──────── Data provided

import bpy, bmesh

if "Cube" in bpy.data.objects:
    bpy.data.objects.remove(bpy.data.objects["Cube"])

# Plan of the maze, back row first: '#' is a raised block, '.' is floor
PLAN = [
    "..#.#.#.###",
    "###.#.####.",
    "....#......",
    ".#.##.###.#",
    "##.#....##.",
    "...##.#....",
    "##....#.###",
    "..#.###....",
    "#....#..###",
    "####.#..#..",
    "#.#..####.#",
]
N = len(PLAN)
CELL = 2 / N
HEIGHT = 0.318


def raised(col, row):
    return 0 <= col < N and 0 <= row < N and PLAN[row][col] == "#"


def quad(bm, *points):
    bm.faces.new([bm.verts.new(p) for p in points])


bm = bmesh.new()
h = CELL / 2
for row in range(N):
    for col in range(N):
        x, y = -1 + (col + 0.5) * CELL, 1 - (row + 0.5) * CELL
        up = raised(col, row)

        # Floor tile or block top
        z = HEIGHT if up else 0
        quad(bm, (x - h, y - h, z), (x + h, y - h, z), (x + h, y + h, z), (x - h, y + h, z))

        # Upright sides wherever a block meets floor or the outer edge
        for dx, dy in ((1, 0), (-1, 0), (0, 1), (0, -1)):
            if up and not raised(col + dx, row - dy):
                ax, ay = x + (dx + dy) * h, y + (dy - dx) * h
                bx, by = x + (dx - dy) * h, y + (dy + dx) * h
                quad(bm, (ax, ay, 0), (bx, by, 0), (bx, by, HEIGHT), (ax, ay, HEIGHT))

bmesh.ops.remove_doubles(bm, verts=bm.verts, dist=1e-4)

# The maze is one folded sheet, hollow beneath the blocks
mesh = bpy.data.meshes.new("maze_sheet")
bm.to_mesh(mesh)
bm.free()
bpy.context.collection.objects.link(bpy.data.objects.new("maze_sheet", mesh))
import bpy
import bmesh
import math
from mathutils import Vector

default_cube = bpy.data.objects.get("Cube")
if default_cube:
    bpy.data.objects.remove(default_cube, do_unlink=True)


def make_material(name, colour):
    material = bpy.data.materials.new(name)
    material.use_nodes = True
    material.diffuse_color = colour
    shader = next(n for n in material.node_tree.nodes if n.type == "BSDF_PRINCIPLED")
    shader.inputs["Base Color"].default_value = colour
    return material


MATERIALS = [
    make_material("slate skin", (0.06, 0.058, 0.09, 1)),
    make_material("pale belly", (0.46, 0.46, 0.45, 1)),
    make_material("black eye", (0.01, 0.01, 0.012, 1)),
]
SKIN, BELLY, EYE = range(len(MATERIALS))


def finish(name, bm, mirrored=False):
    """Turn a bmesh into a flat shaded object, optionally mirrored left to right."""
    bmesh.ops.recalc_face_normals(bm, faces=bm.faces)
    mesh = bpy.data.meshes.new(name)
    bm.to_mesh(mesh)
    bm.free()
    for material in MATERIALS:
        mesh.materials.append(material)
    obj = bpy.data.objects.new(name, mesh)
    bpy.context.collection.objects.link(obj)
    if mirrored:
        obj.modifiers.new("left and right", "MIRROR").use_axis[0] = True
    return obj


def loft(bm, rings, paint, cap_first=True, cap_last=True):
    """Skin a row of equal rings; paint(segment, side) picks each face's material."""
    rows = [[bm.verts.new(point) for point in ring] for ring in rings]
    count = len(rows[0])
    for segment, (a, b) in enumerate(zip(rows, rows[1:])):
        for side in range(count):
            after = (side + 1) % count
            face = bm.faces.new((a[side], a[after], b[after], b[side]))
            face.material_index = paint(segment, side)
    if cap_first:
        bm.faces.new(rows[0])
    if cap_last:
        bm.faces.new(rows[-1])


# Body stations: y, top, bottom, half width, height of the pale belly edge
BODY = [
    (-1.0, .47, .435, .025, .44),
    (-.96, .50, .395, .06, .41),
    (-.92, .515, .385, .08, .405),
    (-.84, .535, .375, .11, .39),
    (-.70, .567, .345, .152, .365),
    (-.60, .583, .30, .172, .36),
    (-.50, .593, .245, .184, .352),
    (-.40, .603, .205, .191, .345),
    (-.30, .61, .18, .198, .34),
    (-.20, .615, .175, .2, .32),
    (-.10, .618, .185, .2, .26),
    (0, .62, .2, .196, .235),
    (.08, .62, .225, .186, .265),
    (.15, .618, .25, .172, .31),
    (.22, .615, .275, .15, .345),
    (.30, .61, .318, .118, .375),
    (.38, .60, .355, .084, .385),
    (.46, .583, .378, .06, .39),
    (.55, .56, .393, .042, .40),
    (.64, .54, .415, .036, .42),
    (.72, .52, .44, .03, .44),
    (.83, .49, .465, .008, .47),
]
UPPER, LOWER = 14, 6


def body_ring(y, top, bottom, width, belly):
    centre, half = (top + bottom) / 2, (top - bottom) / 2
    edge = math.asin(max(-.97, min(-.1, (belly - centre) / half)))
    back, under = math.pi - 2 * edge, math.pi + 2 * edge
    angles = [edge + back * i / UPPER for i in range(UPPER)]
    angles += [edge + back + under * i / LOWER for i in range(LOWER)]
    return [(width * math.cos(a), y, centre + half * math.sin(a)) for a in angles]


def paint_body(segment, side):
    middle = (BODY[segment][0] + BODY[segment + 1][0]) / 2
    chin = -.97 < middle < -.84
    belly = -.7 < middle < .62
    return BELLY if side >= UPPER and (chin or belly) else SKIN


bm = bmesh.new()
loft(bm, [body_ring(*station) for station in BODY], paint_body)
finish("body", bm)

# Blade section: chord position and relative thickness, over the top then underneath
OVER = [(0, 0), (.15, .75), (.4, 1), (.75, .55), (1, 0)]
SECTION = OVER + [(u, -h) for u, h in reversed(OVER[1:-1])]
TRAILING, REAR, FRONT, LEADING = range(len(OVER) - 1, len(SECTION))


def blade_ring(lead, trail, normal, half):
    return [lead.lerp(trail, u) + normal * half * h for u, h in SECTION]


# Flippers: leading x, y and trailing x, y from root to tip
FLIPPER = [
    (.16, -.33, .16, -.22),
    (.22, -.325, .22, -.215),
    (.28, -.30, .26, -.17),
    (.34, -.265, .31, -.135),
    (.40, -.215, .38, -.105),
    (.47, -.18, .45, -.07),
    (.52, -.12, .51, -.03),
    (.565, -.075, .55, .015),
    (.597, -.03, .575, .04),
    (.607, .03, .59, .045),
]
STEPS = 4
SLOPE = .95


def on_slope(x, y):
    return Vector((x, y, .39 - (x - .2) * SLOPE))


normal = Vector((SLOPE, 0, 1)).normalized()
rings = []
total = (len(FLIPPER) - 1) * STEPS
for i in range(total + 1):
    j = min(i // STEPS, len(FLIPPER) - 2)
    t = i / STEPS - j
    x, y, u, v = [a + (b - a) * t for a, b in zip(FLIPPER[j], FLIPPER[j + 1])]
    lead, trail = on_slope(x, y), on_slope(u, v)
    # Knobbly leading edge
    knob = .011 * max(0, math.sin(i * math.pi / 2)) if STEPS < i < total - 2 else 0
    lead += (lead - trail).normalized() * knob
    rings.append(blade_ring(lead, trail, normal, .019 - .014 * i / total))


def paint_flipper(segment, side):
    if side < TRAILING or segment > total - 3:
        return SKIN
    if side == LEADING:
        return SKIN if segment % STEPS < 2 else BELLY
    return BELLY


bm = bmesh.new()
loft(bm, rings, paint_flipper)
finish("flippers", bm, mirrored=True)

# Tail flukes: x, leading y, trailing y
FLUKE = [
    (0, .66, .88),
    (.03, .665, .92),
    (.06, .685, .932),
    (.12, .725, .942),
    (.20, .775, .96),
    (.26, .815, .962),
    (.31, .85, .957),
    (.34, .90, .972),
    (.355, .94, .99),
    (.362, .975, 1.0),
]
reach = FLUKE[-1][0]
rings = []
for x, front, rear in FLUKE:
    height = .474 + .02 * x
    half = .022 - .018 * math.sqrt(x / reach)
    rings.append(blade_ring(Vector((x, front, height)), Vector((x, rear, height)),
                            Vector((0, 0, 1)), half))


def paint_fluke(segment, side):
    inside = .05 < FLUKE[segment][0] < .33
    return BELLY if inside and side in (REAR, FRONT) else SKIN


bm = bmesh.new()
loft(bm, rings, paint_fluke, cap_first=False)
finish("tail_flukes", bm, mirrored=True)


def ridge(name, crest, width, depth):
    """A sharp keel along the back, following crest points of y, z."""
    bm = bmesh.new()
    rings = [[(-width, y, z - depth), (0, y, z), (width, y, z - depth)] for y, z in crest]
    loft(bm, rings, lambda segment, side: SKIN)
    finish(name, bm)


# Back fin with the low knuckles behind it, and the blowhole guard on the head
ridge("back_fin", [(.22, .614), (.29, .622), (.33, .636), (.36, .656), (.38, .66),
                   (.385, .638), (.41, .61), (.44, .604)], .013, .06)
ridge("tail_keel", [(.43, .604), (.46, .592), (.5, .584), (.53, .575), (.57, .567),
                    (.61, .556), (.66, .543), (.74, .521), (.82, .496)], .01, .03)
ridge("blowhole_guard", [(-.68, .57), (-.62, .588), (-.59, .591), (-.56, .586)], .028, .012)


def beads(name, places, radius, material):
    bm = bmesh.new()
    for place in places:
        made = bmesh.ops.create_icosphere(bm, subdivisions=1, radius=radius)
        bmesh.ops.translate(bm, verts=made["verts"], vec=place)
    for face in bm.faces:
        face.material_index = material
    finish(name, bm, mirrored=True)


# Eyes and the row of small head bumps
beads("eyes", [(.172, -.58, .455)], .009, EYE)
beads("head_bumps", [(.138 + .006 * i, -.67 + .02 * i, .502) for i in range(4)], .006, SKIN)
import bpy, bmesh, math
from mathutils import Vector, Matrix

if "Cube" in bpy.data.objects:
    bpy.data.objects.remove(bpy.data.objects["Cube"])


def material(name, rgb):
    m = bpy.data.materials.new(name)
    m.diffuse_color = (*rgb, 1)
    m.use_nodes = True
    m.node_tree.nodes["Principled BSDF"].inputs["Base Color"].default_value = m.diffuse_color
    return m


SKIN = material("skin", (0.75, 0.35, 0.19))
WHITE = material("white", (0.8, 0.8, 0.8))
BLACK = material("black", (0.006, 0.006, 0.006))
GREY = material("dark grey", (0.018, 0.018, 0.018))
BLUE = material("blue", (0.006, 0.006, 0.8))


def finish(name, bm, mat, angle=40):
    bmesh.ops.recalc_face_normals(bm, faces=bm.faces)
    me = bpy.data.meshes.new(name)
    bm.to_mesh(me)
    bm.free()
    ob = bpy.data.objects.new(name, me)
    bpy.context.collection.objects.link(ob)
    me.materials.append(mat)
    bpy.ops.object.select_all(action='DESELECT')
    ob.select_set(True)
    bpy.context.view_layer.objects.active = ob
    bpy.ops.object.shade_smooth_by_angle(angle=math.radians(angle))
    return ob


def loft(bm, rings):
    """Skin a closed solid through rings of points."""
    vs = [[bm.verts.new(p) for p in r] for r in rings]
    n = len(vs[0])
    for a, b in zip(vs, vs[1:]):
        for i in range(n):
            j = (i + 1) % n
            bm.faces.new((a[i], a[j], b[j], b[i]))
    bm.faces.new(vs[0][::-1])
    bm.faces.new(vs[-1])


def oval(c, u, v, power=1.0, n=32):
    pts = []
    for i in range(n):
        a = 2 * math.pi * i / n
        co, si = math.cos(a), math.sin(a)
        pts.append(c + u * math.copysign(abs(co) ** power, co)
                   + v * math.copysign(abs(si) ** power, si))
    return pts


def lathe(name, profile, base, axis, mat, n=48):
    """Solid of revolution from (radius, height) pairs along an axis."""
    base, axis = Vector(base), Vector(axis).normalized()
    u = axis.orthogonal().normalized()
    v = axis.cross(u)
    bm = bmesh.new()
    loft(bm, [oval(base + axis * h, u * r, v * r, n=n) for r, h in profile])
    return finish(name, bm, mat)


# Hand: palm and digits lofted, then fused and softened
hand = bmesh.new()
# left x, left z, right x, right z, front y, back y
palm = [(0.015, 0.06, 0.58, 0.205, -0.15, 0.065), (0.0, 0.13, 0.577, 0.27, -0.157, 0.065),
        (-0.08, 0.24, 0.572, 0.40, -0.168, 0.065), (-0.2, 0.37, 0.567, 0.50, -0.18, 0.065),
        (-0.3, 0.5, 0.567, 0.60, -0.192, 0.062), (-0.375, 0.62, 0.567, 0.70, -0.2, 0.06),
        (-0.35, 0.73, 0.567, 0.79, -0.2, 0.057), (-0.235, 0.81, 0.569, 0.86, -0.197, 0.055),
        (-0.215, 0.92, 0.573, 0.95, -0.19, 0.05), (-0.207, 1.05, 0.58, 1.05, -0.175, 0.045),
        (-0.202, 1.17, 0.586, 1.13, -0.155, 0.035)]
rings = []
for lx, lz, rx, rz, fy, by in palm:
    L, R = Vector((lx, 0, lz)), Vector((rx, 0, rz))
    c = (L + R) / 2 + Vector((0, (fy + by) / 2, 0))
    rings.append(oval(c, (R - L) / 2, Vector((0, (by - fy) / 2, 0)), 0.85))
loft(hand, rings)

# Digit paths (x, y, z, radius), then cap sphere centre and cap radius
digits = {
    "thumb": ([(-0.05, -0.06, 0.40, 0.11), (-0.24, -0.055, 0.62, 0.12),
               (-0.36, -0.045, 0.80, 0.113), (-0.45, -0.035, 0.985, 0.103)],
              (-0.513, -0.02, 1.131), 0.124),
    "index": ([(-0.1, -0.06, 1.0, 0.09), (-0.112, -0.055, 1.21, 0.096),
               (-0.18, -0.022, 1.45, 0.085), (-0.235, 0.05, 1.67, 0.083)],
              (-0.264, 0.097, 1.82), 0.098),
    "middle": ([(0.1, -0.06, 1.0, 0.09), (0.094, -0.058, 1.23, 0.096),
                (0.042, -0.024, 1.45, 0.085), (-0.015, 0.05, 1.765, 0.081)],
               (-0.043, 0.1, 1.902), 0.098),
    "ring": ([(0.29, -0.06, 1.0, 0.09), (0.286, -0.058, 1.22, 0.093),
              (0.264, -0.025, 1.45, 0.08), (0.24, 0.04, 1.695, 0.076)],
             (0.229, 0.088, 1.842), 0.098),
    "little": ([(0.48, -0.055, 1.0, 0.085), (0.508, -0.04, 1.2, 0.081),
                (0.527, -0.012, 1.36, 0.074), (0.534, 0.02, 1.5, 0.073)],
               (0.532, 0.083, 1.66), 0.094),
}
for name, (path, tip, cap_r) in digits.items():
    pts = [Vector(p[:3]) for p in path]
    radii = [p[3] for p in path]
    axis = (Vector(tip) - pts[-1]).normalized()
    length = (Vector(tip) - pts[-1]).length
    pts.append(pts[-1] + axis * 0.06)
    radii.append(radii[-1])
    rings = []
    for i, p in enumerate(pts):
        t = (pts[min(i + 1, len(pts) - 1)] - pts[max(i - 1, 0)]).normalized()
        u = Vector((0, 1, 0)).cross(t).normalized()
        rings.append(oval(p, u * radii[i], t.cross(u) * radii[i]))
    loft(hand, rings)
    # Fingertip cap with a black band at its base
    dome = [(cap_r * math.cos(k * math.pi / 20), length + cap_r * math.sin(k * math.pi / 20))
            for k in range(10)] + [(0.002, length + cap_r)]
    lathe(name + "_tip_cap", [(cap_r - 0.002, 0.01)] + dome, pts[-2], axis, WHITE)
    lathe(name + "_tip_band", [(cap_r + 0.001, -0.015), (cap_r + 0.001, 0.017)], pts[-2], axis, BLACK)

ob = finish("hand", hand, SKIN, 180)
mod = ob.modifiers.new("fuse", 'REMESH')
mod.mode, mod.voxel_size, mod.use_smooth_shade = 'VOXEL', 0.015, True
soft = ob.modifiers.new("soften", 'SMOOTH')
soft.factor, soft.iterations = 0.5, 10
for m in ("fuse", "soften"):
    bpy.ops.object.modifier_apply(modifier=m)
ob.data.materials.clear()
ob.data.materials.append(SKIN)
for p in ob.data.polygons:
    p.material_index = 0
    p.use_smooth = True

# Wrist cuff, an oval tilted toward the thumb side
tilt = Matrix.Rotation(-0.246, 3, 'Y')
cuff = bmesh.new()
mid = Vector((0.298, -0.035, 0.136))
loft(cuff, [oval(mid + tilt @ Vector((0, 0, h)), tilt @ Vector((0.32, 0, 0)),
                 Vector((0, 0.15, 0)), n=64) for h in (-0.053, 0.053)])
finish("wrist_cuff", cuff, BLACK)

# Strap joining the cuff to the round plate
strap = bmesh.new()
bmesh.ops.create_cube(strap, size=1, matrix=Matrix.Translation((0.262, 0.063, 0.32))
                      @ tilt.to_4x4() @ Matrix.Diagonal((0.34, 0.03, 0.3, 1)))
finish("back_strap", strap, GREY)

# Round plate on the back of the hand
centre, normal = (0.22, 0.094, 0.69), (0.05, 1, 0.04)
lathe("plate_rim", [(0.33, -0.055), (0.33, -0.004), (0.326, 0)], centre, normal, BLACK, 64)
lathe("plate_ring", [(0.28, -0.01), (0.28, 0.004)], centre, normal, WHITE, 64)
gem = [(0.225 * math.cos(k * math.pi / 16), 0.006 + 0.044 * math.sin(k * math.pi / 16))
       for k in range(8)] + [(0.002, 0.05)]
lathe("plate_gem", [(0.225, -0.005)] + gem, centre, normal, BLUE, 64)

────────────────

What you will do - Show all lines in the records above that hold "edge".

Response -
        # Upright sides wherever a block meets floor or the outer edge
# Body stations: y, top, bottom, half width, height of the pale belly edge
    edge = math.asin(max(-.97, min(-.1, (belly - centre) / half)))
    back, under = math.pi - 2 * edge, math.pi + 2 * edge
    angles = [edge + back * i / UPPER for i in range(UPPER)]
    angles += [edge + back + under * i / LOWER for i in range(LOWER)]
    # Knobbly leading edge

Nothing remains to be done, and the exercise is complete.